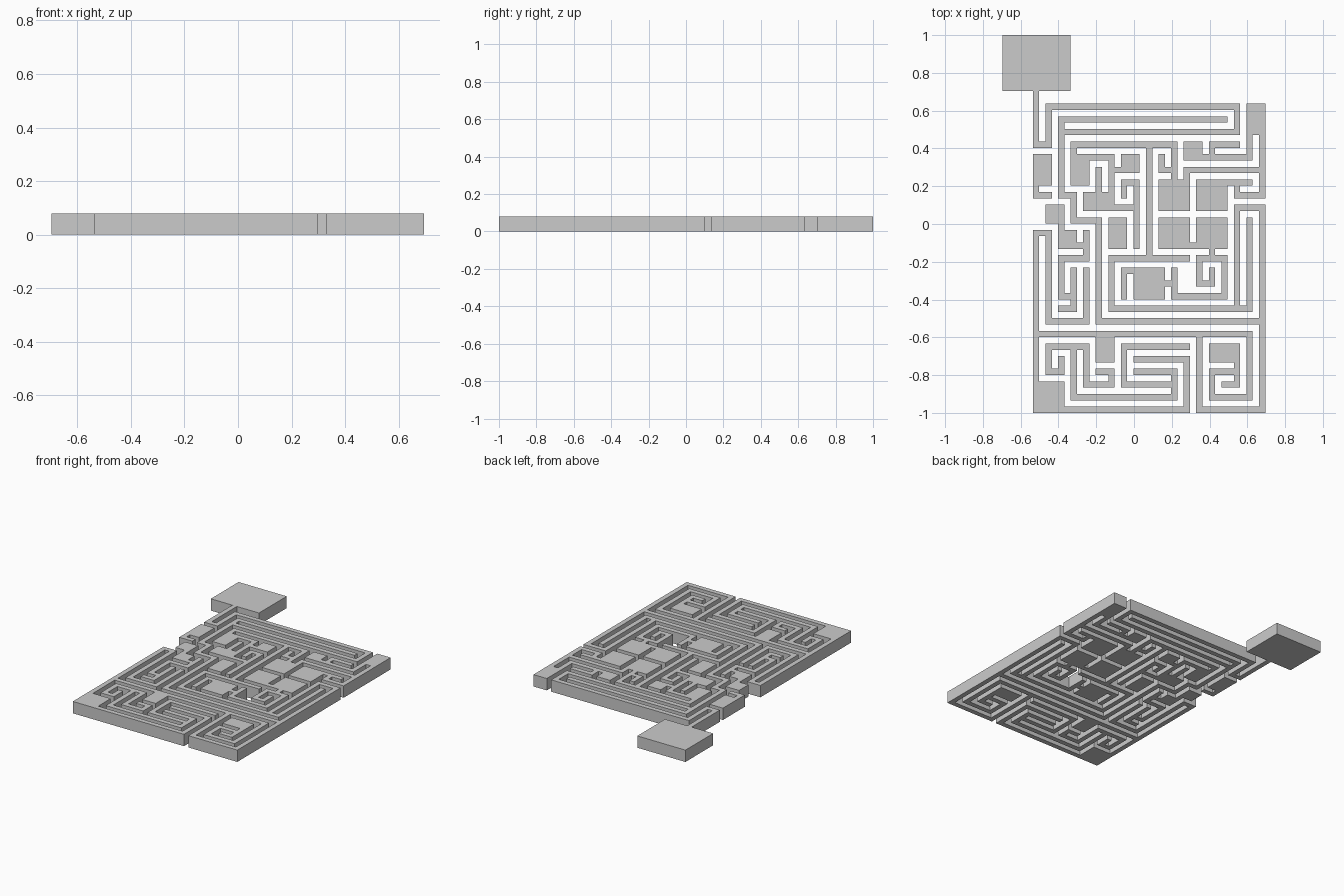
import bpy, bmesh
from math import radians

if "Cube" in bpy.data.objects:
    bpy.data.objects.remove(bpy.data.objects["Cube"])

# Maze plate: corridors are strokes between nodes (i right, j down),
# rooms are filled node rectangles; both are one cell wide per node.
CELL_X, CELL_Y = 1.23 / 37, 1.637 / 49
LEFT, TOP, HEIGHT = -0.535, 0.637, 0.08
parts, taken = {}, set()


def part(name, paths=(), rooms=()):
    """Collect the grid cells of one part, leaving out cells already used."""
    cells = set()
    boxes = list(rooms)
    for p in paths:
        for (a, b), (c, d) in zip(p, p[1:]):
            boxes.append((min(a, c), min(b, d), max(a, c), max(b, d)))
    for i0, j0, i1, j1 in boxes:
        cells |= {(x, y) for x in range(2 * i0, 2 * i1 + 1)
                  for y in range(2 * j0, 2 * j1 + 1)}
    parts[name] = cells - taken
    taken.update(cells)


# Upper corridors
part("entry_corridor", [[(0, -1), (0, 3), (1, 3), (1, 0), (16, 0), (16, 2), (2, 2)]])
part("upper_inner_corridor", [
    [(15, 1), (2, 1), (2, 7), (3, 7), (3, 9), (5, 9), (5, 17), (18, 17)]])
part("upper_hall", [
    [(3, 4), (3, 3), (11, 3), (11, 6)],
    [(3, 4), (6, 4), (6, 7)], [(6, 5), (7, 5)],
    [(5, 5), (5, 7)], [(10, 4), (10, 5), (11, 5)]],
    [(3, 4, 4, 6), (7, 4, 8, 5), (4, 7, 6, 8)])
part("central_corridor", [
    [(6, 8), (8, 8)], [(7, 7), (7, 6), (8, 6), (8, 11)]],
    [(6, 9, 7, 11)])

# Right side rooms and corridors
part("right_upper_corridor", [
    [(17, 2), (17, 4), (13, 4)], [(14, 4), (14, 3), (16, 3)],
    [(18, 2), (18, 7), (16, 7), (16, 6)],
    [(18, 5), (12, 5), (12, 6)], [(15, 6), (17, 6)]],
    [(17, 0, 18, 2), (12, 3, 13, 4)])
part("right_rooms", [[(12, 11), (13, 11)], [(14, 11), (14, 12)]],
     [(10, 6, 12, 8), (13, 6, 15, 8), (10, 9, 12, 11), (13, 9, 15, 11)])
part("center_loop", [
    [(9, 3), (9, 12)],
    [(12, 12), (6, 12), (6, 16), (17, 16), (17, 9)],
    [(16, 16), (16, 8), (18, 8), (18, 24), (13, 24), (13, 18)]])
part("center_room_spiral", [
    [(7, 15), (7, 13), (8, 13)], [(10, 14), (11, 14)],
    [(11, 13), (11, 15), (15, 15), (15, 12), (13, 12), (13, 14), (14, 14), (14, 13)]],
    [(8, 13, 10, 15)])

# Left side rooms and corridors
part("left_upper_room", [[(0, 6), (0, 7), (1, 7)]], [(0, 4, 1, 6)])
part("left_stepped_rooms", [
    [(2, 9), (2, 10)], [(3, 11), (4, 11)],
    [(4, 10), (4, 12), (2, 12), (2, 15), (3, 15)],
    [(3, 13), (3, 16), (2, 16)]],
    [(1, 8, 2, 9), (2, 10, 3, 11)])
part("left_corridor", [
    [(0, 22), (0, 10), (1, 10), (1, 17), (4, 17), (4, 13)]])

# Bottom section
part("lower_main_corridor", [
    [(0, 18), (17, 18), (17, 23), (14, 23), (14, 21), (16, 21)],
    [(16, 20), (16, 22), (15, 22)]],
    [(14, 19, 16, 20), (5, 18, 6, 20)])
part("lower_left_spiral", [
    [(2, 20), (2, 21), (1, 21), (1, 19), (4, 19), (4, 22), (6, 22), (6, 21), (5, 21)],
    [(3, 19), (3, 23), (11, 23), (11, 21), (8, 21)]])
part("lower_middle_corridor", [
    [(12, 19), (7, 19), (7, 22), (11, 22)],
    [(8, 20), (12, 20), (12, 24), (0, 24)]],
    [(0, 22, 2, 24)])


def point(x, y, z):
    return (LEFT + x * CELL_X, TOP - y * CELL_Y, z)


def build(name, cells):
    """Extrude the cells into a plate with walls only along its outline."""
    bm = bmesh.new()

    def face(*pts):
        bm.faces.new([bm.verts.new(point(*p)) for p in pts])
    for x, y in cells:
        ring = [(x, y + 1), (x + 1, y + 1), (x + 1, y), (x, y)]
        face(*[(*p, HEIGHT) for p in ring])
        face(*[(*p, 0) for p in reversed(ring)])
        for k, (dx, dy) in enumerate([(0, 1), (1, 0), (0, -1), (-1, 0)]):
            if (x + dx, y + dy) not in taken:
                a, b = ring[k], ring[(k + 1) % 4]
                face((*a, 0), (*b, 0), (*b, HEIGHT), (*a, HEIGHT))
    bmesh.ops.remove_doubles(bm, verts=bm.verts, dist=1e-4)
    bmesh.ops.dissolve_limit(bm, angle_limit=radians(1),
                             verts=bm.verts, edges=bm.edges)
    mesh = bpy.data.meshes.new(name)
    bm.to_mesh(mesh)
    bm.free()
    bpy.context.collection.objects.link(bpy.data.objects.new(name, mesh))


for name, cells in parts.items():
    build(name, cells)

# Entry platform at the end of the stem
bpy.ops.mesh.primitive_cube_add(size=1, location=(-0.516, 0.852, HEIGHT / 2))
platform = bpy.context.object
platform.name = "entry_platform"
platform.scale = (0.36, 0.296, HEIGHT)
····················
What you need to do:
Copy out the lines above with "name" in them.

Reply:
def part(name, paths=(), rooms=()):
    parts[name] = cells - taken
def build(name, cells):
    mesh = bpy.data.meshes.new(name)
    bpy.context.collection.objects.link(bpy.data.objects.new(name, mesh))
for name, cells in parts.items():
    build(name, cells)
platform.name = "entry_platform"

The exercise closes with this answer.